The first line in large, bold print is “Count on us.” This ad is about trusting BCBS to navigate the waters of the new healthcare legislation with the same integrity that they have always had with every other challenge.
Some notable lines:
1) “We will continue to help people navigate the healthcare system especially at a time when people are confused…”
2) “[being part of BCBS] is a commitment to service excellence…regardless of what type of health plan you have.”
3) “We need to build a healthcare system where people live healthier lives.”
4) “We must address the rising costs of healthcare.”
People are confused about how when they need insurance the most (like you know, when you catch cancer) their insurance gets cut in the middle of treatment (which you know, could kill you)
There are a few types of health plans. Plans that screw you over early in a disease. Plans that screw you over in the middle of a disease when you actually see some glimmers of hope. And plans which give you the finger at the door because you have a disease.

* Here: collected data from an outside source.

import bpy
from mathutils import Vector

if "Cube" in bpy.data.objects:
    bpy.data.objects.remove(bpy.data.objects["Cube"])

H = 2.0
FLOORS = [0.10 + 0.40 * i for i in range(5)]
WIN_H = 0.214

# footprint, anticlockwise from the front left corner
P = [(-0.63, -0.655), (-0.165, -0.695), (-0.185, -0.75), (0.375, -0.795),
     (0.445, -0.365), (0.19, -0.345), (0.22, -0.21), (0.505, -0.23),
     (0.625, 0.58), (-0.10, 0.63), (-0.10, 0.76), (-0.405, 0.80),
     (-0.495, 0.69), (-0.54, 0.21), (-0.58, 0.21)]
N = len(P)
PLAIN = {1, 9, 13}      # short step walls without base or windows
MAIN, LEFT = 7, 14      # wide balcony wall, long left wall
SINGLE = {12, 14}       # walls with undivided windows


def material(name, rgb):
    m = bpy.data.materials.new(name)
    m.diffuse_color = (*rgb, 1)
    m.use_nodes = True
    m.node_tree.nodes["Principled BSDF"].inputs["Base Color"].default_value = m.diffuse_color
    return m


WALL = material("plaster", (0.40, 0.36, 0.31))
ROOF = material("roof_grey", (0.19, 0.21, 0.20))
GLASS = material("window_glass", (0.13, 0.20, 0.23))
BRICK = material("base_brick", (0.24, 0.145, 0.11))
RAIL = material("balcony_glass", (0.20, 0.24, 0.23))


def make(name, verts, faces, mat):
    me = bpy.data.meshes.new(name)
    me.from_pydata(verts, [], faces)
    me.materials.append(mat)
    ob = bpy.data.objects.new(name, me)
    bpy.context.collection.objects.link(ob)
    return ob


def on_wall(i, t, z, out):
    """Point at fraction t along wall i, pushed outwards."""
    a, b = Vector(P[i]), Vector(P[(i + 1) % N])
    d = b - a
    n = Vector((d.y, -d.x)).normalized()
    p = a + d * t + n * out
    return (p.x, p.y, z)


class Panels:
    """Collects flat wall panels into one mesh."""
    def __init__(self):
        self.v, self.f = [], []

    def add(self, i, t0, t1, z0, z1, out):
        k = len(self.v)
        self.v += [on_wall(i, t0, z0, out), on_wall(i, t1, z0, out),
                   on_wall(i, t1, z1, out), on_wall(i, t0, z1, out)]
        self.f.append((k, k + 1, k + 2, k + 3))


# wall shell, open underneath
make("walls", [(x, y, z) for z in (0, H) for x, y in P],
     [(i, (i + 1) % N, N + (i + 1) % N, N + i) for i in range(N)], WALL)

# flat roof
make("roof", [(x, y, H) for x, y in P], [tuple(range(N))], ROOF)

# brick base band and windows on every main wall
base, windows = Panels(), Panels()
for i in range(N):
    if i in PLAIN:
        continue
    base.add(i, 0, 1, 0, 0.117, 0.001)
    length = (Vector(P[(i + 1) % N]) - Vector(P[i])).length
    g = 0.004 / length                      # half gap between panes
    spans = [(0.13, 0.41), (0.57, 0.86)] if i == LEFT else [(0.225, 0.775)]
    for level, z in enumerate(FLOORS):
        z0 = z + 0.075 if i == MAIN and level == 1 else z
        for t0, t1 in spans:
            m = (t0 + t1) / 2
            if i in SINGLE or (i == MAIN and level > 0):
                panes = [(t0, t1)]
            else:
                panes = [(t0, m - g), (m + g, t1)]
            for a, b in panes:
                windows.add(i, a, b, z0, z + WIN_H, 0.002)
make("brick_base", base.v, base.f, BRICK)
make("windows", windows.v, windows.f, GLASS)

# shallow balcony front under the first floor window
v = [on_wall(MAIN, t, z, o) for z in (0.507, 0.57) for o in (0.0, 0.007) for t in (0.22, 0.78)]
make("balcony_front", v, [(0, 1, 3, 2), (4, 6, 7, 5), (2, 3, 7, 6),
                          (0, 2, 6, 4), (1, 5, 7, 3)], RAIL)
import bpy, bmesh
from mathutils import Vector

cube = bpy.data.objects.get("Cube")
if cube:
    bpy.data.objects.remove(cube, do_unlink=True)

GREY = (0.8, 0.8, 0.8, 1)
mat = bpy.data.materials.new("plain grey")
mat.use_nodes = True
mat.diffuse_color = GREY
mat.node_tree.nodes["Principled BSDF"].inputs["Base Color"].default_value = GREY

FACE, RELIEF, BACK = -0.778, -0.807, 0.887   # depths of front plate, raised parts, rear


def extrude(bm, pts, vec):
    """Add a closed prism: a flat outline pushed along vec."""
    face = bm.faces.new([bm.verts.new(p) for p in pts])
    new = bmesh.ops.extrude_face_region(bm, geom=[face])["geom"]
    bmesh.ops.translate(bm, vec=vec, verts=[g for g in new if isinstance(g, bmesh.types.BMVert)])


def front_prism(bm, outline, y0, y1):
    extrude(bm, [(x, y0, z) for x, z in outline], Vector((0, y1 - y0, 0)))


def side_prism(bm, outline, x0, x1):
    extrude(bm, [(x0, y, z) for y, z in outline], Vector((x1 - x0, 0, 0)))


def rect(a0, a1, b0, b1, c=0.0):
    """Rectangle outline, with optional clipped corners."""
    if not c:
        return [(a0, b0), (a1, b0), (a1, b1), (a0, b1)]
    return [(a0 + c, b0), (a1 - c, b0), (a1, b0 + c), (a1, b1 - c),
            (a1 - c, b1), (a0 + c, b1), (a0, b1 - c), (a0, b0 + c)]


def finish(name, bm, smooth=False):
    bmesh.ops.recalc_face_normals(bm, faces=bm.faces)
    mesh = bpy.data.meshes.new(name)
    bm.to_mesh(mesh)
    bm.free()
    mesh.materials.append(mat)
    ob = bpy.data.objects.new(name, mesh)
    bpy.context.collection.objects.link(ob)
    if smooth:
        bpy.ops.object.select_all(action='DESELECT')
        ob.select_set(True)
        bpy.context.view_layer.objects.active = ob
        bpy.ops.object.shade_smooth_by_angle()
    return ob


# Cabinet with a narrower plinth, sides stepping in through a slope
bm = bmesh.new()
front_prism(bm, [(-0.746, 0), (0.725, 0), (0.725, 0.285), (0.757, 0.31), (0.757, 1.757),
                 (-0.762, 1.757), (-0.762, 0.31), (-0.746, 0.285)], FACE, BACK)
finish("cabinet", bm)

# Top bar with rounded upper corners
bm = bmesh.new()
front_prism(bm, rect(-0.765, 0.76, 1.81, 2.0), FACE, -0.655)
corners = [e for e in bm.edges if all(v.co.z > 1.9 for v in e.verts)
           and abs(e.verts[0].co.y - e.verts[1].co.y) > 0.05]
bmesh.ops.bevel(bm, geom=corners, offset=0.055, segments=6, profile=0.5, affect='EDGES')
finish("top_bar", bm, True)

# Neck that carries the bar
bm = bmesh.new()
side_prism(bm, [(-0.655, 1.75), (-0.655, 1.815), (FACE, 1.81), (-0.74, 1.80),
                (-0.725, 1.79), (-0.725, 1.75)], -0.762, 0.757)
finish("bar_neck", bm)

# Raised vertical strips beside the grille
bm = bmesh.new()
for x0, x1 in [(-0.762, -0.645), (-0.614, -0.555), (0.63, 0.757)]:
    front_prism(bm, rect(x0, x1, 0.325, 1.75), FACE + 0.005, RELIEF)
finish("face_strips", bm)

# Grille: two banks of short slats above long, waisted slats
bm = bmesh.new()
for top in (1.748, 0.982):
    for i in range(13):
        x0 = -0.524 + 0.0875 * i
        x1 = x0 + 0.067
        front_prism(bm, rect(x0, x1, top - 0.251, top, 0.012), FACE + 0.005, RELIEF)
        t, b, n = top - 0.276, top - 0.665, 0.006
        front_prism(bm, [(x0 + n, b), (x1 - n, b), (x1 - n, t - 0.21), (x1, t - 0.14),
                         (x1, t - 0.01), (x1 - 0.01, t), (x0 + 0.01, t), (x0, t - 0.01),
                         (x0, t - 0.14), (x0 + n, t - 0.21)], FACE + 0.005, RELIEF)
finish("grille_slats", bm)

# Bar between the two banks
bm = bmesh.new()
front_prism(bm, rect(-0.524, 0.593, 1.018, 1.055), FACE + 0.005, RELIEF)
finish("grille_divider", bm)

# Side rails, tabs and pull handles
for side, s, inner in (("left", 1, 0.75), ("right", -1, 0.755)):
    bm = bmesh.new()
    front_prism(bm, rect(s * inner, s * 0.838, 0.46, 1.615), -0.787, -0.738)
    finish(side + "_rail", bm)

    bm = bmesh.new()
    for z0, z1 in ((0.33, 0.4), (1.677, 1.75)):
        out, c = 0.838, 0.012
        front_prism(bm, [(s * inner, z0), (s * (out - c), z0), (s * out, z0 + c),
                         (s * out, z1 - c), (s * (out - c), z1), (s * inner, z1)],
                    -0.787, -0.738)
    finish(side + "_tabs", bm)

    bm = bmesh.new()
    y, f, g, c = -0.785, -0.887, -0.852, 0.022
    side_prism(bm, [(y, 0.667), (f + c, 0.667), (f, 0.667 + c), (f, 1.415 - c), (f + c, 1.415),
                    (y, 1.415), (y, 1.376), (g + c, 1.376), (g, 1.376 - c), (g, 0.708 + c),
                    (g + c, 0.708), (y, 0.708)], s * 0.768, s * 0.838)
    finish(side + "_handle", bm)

Healthier lives? Yes. So let’s continue to not support preventive health and charge forward-thinking individuals who want to take charge of their future now.
A large reason healthcare costs are so high is the over-ordering of tests/procedures. This is the fee-for-service system we have. The system that BCBS and other major insurers make the most money off of. They support reforming that?
Chances are, this ad will do exactly what BCBS wants it to do. Fortune is a magazine read by fiscal conservatives. People who vote Republican. This will galvanize the message to those who care most about protecting the insurance industry that the insurance industry actually cares.
But hey, thank you BCBS for a good hypocritical-statements-derived laugh today. This ad was funny. Like cancer.
With a Democratic SCOTUS appointment comes a Republican-grade assault.
1) Kagan thinks the Constitution, as originally written, is defective. As originally written, black people aren’t included in “we the people.” Defective? Certainly. But hey, let’s not nitpick now.
2) Kagan is anti-military. As Dean of Harvard Law, military recruiters were allowed to recruit through the official career services office even though the Don’t Ask, Don’t Tell policy was at odds with Harvard’s anti-discrimination policy. (for more background see this) Before every military visit, she issued a public statement voicing the School’s disagreement with the policy but profound thanks to the military for their sacrifices. Anti-military? Sure, let’s pick and choose what we want to talk about.
But the real problem here isn’t even the assault. That’s a standard-issue, knee-jerk, and factually compromised response that the Republicans are known for. The issue here is the complete lack of fact-checking by main stream media. I had to find out the truths behind these assaults from less read new sources and from liberal news sites (which will obviously fact check)
The thing is, it is a lot better, in terms of ratings and viewership, to repeat lies over and over again and then follow it with another news story than to repeat lies with the truth immediately after and then go to another new story.